▸ INSTRUCTIONS FOR THE TASK
In the listing below, find the line containing "export function createModel()". Write out that line and every line after it to the end, exactly and only those.
──────
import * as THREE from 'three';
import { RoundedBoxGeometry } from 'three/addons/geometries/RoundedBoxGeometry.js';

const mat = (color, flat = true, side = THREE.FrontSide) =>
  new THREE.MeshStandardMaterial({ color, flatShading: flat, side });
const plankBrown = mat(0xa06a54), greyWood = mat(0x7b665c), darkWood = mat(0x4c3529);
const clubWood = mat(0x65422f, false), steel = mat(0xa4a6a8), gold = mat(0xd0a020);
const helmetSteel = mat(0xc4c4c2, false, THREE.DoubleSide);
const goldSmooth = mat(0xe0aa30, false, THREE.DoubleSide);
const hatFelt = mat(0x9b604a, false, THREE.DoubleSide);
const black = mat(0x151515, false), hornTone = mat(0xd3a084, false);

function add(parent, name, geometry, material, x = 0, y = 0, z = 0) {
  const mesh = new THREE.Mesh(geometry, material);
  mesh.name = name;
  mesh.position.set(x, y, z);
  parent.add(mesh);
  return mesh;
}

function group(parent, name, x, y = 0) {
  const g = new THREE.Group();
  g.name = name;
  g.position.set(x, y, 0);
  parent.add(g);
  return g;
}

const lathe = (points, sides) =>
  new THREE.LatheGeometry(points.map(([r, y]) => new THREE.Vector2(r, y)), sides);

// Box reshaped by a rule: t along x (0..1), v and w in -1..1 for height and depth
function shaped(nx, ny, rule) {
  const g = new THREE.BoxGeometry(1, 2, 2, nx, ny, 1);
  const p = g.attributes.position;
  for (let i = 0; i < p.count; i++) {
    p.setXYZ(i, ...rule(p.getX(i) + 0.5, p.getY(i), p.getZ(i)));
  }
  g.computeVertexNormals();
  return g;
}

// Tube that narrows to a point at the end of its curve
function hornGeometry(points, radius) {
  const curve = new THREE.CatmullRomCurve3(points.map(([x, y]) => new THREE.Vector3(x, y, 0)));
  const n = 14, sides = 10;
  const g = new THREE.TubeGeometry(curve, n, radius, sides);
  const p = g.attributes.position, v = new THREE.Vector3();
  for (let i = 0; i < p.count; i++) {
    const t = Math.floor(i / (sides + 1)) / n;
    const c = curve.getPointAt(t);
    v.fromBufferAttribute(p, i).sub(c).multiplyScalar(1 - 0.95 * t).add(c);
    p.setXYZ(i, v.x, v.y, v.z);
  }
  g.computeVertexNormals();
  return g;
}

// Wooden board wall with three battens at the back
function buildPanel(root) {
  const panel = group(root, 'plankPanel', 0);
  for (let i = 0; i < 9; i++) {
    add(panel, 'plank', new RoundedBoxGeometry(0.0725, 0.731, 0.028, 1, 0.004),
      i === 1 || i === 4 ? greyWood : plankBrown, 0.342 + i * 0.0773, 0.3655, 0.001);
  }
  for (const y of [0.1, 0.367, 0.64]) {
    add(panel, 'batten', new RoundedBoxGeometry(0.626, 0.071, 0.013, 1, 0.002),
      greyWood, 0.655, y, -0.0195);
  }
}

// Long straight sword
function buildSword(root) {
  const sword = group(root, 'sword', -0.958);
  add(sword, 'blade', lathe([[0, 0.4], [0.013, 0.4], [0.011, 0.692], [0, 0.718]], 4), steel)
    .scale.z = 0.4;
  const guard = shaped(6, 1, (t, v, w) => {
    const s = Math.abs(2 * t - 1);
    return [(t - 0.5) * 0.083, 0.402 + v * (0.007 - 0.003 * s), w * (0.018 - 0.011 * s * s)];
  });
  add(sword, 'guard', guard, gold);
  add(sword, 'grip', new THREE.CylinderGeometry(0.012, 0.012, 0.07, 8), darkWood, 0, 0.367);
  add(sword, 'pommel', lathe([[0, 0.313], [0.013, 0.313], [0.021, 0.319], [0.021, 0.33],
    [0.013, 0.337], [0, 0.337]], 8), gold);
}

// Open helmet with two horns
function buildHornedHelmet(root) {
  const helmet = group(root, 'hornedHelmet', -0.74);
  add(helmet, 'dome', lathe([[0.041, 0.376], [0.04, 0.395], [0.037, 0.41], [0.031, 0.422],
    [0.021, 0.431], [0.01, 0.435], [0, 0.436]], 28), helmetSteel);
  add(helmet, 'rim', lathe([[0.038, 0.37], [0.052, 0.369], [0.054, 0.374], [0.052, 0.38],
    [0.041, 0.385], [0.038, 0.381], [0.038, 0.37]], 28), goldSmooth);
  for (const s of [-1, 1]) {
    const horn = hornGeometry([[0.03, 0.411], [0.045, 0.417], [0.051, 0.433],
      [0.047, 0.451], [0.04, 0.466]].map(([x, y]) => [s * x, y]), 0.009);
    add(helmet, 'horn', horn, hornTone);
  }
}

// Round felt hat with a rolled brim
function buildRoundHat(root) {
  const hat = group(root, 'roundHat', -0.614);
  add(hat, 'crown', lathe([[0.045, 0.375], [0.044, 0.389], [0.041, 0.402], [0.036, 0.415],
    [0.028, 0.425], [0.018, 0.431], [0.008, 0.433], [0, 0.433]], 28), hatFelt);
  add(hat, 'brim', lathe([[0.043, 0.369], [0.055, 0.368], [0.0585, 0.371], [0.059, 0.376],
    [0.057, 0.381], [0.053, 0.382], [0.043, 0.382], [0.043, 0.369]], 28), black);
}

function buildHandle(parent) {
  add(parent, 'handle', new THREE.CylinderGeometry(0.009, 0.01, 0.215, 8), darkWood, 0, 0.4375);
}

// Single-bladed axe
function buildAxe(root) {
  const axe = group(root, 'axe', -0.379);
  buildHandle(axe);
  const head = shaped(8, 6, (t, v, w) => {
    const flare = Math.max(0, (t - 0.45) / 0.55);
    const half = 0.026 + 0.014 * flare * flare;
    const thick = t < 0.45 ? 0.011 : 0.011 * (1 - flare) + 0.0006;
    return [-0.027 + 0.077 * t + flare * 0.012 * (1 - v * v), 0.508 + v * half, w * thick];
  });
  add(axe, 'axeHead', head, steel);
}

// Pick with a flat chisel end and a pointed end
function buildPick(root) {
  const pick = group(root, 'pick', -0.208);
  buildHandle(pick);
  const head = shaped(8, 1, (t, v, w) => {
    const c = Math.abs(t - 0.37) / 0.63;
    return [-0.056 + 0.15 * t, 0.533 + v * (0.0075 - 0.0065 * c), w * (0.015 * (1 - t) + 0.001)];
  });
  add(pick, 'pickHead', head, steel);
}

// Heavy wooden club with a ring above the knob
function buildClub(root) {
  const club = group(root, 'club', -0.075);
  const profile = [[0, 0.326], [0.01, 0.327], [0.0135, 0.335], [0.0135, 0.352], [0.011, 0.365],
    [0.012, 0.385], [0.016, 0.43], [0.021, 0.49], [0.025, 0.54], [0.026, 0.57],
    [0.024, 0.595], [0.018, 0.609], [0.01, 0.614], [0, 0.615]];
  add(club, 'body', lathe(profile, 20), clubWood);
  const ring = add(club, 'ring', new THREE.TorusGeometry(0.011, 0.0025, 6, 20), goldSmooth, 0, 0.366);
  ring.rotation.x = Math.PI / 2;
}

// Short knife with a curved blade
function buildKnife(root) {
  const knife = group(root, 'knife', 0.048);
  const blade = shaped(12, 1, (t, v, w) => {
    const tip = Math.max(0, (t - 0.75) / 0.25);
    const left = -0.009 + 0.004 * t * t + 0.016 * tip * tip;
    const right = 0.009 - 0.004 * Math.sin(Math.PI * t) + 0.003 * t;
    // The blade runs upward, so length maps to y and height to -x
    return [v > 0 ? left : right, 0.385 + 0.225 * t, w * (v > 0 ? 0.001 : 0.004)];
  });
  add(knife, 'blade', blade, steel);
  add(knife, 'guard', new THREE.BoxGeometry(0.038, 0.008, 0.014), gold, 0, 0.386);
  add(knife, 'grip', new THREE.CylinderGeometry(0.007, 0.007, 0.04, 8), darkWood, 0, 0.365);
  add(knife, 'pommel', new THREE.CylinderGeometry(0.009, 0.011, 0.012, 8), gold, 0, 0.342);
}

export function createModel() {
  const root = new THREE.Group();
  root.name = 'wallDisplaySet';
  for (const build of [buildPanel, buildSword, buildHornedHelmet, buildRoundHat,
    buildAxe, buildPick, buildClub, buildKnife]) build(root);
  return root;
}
──────
▸ SOLUTION
export function createModel() {
  const root = new THREE.Group();
  root.name = 'wallDisplaySet';
  for (const build of [buildPanel, buildSword, buildHornedHelmet, buildRoundHat,
    buildAxe, buildPick, buildClub, buildKnife]) build(root);
  return root;
}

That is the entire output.